I blame Maria.
She introduced me to this weird world of film cameras via the plastic fantastic cameras of Lomography.
If you’ve never heard of the company, they try to portray themselves more as a movement than a business, and do this via their “10 Golden Rules”, one of which is “shoot from the hip”.
Shooting from the hip is supposed to be about surprising yourself. About not being sure what’ll come out. About guessing. About speed. About stealth.
I think it’s something that all kids do, if given a camera. Take a photo without looking through the viewfinder. Most beginners do it too, just playing around, trying things out. But if you’re a beginner or a kid with a camera, you’re not going to be any more or less surprised by shooting from the hip than by trying to compose the shot properly. Especially if you’re using a plastic toy camera.
The people that really need to shoot from the hip are people that have been taking photos every day for the last few years. We’re the ones that have been repeating the same, boring composition ideas time after time. We’re the ones that “know how” to take a photo, but have forgotten how to make art. We’re the ones that could do with surprising ourselves.
So the other day I was meeting Howard for lunch. We had veggie burritos at Bynmill Coffee House near my office. On the walk there, and the walk back I shot from the hip. Exclusively. No looking.
Are these great photos? Well, no, not really.
But are they different to what I’d usually do? Sure.
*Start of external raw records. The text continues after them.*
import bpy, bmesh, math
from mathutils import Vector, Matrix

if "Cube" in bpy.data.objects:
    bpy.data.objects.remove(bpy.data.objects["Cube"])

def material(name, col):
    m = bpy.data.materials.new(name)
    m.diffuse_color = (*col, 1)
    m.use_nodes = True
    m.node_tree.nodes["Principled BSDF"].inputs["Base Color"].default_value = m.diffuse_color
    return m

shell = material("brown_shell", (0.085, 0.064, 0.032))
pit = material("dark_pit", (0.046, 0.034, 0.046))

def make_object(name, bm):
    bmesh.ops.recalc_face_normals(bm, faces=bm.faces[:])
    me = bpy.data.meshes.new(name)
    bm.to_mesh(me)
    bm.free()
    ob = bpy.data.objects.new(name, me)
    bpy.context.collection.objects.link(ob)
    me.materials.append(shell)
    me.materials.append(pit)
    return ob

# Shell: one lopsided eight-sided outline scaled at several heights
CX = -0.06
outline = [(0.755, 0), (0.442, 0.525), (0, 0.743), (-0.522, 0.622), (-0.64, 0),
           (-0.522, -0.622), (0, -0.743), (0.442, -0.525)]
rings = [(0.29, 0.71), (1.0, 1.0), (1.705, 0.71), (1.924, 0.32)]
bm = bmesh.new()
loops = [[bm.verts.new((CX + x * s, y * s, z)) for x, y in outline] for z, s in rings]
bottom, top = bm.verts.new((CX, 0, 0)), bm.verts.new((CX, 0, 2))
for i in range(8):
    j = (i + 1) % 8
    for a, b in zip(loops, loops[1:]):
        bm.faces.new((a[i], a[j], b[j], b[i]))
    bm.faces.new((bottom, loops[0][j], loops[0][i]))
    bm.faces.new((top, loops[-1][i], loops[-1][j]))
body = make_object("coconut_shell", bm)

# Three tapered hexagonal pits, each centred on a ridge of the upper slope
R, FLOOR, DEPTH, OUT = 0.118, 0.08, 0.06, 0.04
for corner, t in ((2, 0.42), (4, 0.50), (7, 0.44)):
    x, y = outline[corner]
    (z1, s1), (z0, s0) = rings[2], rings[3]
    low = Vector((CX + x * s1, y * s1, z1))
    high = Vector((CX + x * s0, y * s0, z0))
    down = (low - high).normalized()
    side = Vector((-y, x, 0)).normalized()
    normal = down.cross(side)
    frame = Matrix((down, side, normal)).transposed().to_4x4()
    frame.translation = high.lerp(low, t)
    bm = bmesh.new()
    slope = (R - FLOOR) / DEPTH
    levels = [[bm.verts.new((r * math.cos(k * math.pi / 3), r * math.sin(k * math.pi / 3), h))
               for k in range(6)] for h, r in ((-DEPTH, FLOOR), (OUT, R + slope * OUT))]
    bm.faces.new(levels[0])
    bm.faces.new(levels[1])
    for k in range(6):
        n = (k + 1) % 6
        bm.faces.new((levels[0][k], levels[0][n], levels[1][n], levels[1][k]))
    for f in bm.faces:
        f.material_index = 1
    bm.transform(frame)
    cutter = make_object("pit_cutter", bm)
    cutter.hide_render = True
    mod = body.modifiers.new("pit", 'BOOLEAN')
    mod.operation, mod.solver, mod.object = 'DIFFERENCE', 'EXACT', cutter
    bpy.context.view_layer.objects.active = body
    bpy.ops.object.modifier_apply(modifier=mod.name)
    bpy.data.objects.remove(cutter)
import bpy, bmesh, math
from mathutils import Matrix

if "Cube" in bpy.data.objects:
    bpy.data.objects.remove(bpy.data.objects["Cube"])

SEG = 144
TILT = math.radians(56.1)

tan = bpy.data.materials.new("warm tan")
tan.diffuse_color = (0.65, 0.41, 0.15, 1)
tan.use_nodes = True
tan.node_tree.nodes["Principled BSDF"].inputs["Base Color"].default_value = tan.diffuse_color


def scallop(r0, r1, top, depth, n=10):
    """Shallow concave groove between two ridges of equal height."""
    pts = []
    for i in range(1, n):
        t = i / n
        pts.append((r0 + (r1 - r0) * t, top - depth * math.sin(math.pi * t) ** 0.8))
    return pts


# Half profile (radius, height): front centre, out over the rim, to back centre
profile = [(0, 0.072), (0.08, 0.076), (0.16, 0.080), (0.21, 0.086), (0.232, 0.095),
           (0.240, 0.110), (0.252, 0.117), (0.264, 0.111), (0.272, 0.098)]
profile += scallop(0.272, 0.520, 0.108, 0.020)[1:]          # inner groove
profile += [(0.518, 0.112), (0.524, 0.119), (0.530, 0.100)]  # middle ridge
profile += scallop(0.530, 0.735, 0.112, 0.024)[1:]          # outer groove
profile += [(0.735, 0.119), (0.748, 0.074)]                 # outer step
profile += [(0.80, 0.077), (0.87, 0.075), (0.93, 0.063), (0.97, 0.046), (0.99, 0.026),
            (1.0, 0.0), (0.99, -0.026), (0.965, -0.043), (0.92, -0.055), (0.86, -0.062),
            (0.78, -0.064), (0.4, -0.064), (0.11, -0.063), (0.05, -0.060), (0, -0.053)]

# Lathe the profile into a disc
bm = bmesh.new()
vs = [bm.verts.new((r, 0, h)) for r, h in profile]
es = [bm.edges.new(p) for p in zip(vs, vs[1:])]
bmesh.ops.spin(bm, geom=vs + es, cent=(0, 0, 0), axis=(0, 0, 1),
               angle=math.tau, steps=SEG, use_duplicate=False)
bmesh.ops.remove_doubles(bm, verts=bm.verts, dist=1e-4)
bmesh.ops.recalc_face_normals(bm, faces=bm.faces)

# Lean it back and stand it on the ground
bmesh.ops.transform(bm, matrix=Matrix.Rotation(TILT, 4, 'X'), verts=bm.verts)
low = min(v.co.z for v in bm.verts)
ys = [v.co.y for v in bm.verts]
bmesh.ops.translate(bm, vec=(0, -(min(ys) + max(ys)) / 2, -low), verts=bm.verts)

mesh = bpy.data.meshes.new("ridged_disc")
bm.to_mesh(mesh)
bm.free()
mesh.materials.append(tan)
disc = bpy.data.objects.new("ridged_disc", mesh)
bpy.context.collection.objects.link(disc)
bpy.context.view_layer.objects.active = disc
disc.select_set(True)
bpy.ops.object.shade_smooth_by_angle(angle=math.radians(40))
Did they get me out of my comfort zone? YES. Were they a challenge to select and edit? Definitely.
Give it a go. Shoot from the hip.